No doubt about it, the next big legislative front for food activists is going to be menu labeling legislation — that is, laws requiring restaurants to post a variety of nutritional information for every item they serve. Fortunately, there are some freedom-minded folks out there speaking up for the right not to be served a side of guilt every time they go out to eat. Today’s heroes are the editors of the Seattle Times, who blasted a local menu labeling ordinance with equal parts outrage and practical reasoning:

Suppose you go to Anthony’s Home Port and order "Dungeness Crab Cakes Benedict." The text below it says, "Two of our award-winning Dungeness crab cakes topped with poached eggs on a bed of sautéed spinach with hollandaise sauce." Do you really want to read immediately afterward how many calories this contains? How many milligrams of salt? …

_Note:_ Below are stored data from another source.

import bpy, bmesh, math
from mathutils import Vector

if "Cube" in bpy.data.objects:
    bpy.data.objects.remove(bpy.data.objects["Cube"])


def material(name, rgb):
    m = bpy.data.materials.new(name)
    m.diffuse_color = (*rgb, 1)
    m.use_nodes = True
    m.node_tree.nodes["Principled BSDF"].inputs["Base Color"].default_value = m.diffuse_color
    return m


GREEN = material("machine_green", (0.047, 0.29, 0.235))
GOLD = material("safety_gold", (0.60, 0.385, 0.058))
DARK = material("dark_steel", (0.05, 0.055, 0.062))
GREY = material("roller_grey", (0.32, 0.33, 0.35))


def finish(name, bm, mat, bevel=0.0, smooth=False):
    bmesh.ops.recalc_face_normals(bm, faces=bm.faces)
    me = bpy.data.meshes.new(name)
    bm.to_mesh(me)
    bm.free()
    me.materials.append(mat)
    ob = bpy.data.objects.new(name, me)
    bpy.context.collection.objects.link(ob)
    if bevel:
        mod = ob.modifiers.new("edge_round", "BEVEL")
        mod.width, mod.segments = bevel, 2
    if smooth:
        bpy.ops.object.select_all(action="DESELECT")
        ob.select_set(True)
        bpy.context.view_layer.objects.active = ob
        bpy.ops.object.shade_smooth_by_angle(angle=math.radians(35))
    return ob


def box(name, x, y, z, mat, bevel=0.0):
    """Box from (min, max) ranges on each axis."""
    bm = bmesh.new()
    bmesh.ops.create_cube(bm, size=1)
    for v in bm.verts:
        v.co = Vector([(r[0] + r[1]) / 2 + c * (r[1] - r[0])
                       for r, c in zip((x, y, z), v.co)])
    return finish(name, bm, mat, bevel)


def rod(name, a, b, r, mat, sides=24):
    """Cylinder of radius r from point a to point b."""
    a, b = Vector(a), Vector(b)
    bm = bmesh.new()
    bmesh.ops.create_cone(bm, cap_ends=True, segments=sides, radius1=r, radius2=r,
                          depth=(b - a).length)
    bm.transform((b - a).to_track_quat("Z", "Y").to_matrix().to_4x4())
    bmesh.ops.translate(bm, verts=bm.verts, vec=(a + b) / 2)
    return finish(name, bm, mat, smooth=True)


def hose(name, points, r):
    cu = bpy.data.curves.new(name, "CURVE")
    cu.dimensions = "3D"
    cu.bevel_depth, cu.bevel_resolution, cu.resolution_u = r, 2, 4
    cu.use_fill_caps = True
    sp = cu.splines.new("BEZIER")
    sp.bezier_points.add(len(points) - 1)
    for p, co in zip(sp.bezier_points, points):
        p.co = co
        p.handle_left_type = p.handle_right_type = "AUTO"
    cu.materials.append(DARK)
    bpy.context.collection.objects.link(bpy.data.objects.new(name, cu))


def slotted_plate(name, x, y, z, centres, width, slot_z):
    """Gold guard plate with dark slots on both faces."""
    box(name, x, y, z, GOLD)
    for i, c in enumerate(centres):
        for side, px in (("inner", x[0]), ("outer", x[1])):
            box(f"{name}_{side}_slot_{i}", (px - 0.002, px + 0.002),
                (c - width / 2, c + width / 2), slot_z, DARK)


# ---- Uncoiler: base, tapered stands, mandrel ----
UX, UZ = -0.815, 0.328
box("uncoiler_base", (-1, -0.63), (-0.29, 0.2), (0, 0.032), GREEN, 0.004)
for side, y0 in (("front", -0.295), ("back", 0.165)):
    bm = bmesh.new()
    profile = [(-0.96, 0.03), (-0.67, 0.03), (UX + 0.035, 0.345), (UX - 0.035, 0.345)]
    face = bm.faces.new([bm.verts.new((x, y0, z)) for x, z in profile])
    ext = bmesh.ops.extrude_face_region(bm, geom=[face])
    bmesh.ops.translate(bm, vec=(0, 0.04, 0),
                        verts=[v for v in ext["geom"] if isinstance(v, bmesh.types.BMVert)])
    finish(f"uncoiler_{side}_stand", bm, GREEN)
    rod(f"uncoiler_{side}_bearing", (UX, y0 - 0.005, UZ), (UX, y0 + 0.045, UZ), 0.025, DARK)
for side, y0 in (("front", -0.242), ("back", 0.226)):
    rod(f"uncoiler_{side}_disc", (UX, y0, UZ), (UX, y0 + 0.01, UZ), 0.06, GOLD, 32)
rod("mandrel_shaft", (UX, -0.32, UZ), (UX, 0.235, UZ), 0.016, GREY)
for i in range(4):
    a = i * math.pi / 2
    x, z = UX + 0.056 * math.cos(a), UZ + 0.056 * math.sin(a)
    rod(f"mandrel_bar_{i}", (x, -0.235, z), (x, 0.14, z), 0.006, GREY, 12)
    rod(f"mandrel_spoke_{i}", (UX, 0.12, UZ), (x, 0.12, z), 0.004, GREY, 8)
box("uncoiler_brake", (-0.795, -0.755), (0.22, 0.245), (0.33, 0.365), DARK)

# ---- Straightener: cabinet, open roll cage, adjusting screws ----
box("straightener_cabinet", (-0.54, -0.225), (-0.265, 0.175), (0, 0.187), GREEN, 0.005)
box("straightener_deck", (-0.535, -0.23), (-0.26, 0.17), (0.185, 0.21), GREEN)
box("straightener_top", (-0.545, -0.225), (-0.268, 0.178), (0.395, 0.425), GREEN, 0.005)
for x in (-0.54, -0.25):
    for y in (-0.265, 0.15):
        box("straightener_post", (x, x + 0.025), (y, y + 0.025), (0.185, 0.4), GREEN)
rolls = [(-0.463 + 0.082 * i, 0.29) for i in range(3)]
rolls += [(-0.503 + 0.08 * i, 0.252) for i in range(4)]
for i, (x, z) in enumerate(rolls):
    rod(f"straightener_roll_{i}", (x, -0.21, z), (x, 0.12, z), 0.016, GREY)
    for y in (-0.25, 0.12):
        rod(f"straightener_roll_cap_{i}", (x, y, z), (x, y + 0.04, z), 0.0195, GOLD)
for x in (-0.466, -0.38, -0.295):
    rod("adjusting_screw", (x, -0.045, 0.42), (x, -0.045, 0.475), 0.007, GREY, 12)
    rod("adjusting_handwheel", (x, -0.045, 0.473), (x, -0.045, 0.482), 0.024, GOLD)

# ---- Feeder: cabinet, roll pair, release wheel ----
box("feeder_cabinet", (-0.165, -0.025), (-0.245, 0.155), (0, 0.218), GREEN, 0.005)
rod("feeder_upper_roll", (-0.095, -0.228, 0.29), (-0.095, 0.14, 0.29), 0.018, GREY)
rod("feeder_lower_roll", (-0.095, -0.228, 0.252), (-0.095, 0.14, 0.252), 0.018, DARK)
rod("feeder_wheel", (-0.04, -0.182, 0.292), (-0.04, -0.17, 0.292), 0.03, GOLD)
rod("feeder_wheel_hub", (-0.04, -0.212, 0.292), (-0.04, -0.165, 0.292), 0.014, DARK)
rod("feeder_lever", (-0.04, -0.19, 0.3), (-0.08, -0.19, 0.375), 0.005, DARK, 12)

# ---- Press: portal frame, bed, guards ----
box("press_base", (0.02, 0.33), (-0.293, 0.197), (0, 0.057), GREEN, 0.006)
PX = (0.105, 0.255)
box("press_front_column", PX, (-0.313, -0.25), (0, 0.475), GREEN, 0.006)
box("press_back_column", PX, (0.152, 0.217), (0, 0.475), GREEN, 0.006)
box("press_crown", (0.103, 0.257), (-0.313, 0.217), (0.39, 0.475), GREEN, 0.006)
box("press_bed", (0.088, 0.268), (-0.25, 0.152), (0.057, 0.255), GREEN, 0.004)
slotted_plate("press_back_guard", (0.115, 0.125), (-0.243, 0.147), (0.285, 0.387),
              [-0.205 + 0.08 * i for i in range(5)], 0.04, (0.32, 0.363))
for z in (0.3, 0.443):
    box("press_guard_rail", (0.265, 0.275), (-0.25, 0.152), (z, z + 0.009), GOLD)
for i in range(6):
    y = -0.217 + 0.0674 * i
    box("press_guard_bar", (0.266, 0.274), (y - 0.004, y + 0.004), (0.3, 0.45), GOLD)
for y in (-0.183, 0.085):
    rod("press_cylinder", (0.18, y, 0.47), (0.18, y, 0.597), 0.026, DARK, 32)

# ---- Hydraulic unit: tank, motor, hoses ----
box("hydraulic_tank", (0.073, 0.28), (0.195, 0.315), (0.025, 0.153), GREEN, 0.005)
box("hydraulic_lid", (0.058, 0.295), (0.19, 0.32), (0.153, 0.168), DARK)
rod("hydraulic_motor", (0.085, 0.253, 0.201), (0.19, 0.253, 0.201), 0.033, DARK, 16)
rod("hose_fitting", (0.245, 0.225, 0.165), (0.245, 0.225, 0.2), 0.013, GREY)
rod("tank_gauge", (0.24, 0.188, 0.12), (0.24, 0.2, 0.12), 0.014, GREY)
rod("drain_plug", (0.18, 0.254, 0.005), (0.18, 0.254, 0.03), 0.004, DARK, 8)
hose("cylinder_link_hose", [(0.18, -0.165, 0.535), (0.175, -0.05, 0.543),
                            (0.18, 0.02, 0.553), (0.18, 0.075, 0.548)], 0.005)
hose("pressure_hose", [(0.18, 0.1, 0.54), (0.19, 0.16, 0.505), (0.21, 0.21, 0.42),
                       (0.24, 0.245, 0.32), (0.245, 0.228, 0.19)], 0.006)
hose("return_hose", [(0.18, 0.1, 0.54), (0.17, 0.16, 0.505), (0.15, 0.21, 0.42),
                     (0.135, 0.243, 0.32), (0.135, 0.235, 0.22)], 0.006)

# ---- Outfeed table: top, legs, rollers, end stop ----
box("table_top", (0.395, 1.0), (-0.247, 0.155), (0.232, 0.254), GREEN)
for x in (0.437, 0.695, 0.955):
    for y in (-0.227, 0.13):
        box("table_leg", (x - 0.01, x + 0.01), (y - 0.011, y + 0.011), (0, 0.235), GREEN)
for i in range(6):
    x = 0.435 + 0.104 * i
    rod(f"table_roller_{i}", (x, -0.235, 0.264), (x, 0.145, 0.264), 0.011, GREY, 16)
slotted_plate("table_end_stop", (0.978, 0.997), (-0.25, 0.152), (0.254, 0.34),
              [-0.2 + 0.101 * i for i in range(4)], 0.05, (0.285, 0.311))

Anthony’s circulated a menu with these measurements added. It was twice as big as its current one and about one-twentieth as appetizing …
The menu rule overreaches … Putting [calorie counts] on the menu in large type reeks of nannyism. Crab cakes are not cigarettes.

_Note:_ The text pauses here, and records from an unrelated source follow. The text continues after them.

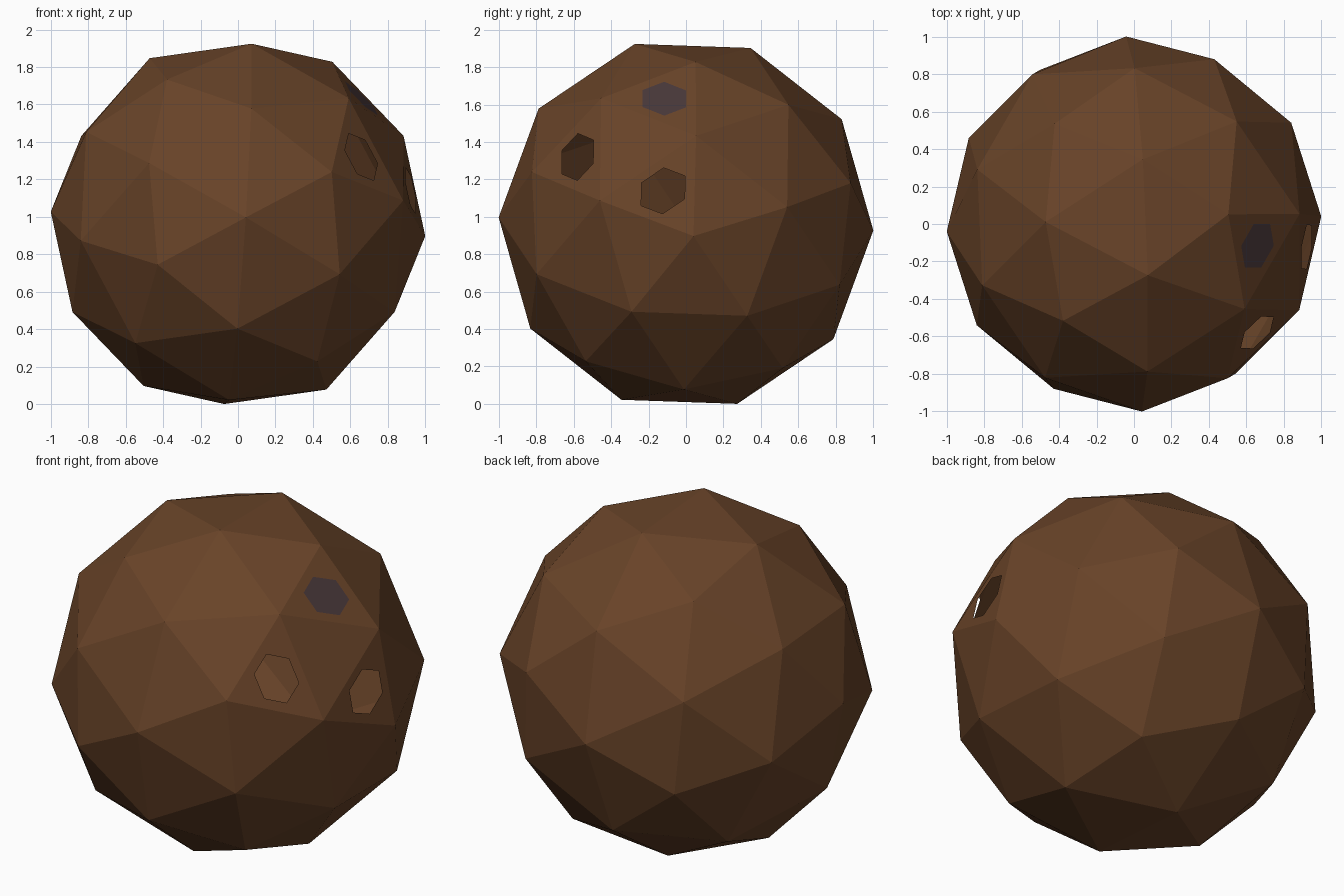
import bpy, bmesh
from mathutils import Matrix, Vector

if "Cube" in bpy.data.objects:
    bpy.data.objects.remove(bpy.data.objects["Cube"])


def material(name, rgb):
    # sRGB 0-255 to linear
    m = bpy.data.materials.new(name)
    lin = [((c / 255 + 0.055) / 1.055) ** 2.4 for c in rgb]
    m.diffuse_color = (*lin, 1.0)
    m.use_nodes = True
    m.node_tree.nodes["Principled BSDF"].inputs["Base Color"].default_value = m.diffuse_color
    return m


# Tilted frame: the ball's pole points to +x
pole = Vector((1.0, 0.04, -0.065)).normalized()
across = Vector((-0.04, 1.0, -0.035))
across = (across - pole * across.dot(pole)).normalized()
up = pole.cross(across)
tilt = Matrix((up, -across, pole)).transposed()

# Hollow faceted shell
bm = bmesh.new()
bmesh.ops.create_icosphere(bm, subdivisions=2, radius=1.003)
bmesh.ops.transform(bm, matrix=tilt.to_4x4(), verts=bm.verts)


def hexagon_eye(direction, filled):
    """Cut a centred hexagon in the facet nearest to direction."""
    d = Vector(direction)
    face = min(bm.faces, key=lambda f: (f.calc_center_median() - d).length)
    t = list(face.verts)
    c = face.calc_center_median()
    k = 0.229
    p = [bm.verts.new(c + k * (t[i].co - t[(i + 1) % 3].co)) for i in range(3)]
    q = [bm.verts.new(c + k * (t[i].co - t[i - 1].co)) for i in range(3)]
    bm.faces.remove(face)
    for i in range(3):
        j = (i + 1) % 3
        bm.faces.new((t[i], q[i], p[i]))
        bm.faces.new((t[i], t[j], p[j], q[i]))
    if filled:
        bm.faces.new((p[0], q[0], p[1], q[1], p[2], q[2])).material_index = 1


# Two open eyes and one closed dark eye
hexagon_eye((0.66, -0.58, 0.36), False)
hexagon_eye((0.92, -0.12, 0.18), False)
hexagon_eye((0.66, -0.12, 0.67), True)

# Stand on the ground
low = min(v.co.z for v in bm.verts)
bmesh.ops.translate(bm, vec=(0, 0, -low), verts=bm.verts)

mesh = bpy.data.meshes.new("coconut_shell")
bm.to_mesh(mesh)
bm.free()
mesh.materials.append(material("shell brown", (104, 67, 40)))
mesh.materials.append(material("dark eye", (72, 55, 57)))
shell = bpy.data.objects.new("coconut_shell", mesh)
bpy.context.collection.objects.link(shell)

And an editorial in Tuesday’s Richmond Times-Dispatch included some not-so-subtle jabs at pseudo-scientists bent on convincing people that obesity spreads from person to person like a contagion:
The coming weeks surely will see scientific surveys that make similarly surprising discoveries, such as: bowlers go bowling with other bowlers [and] vegans graze with other vegans.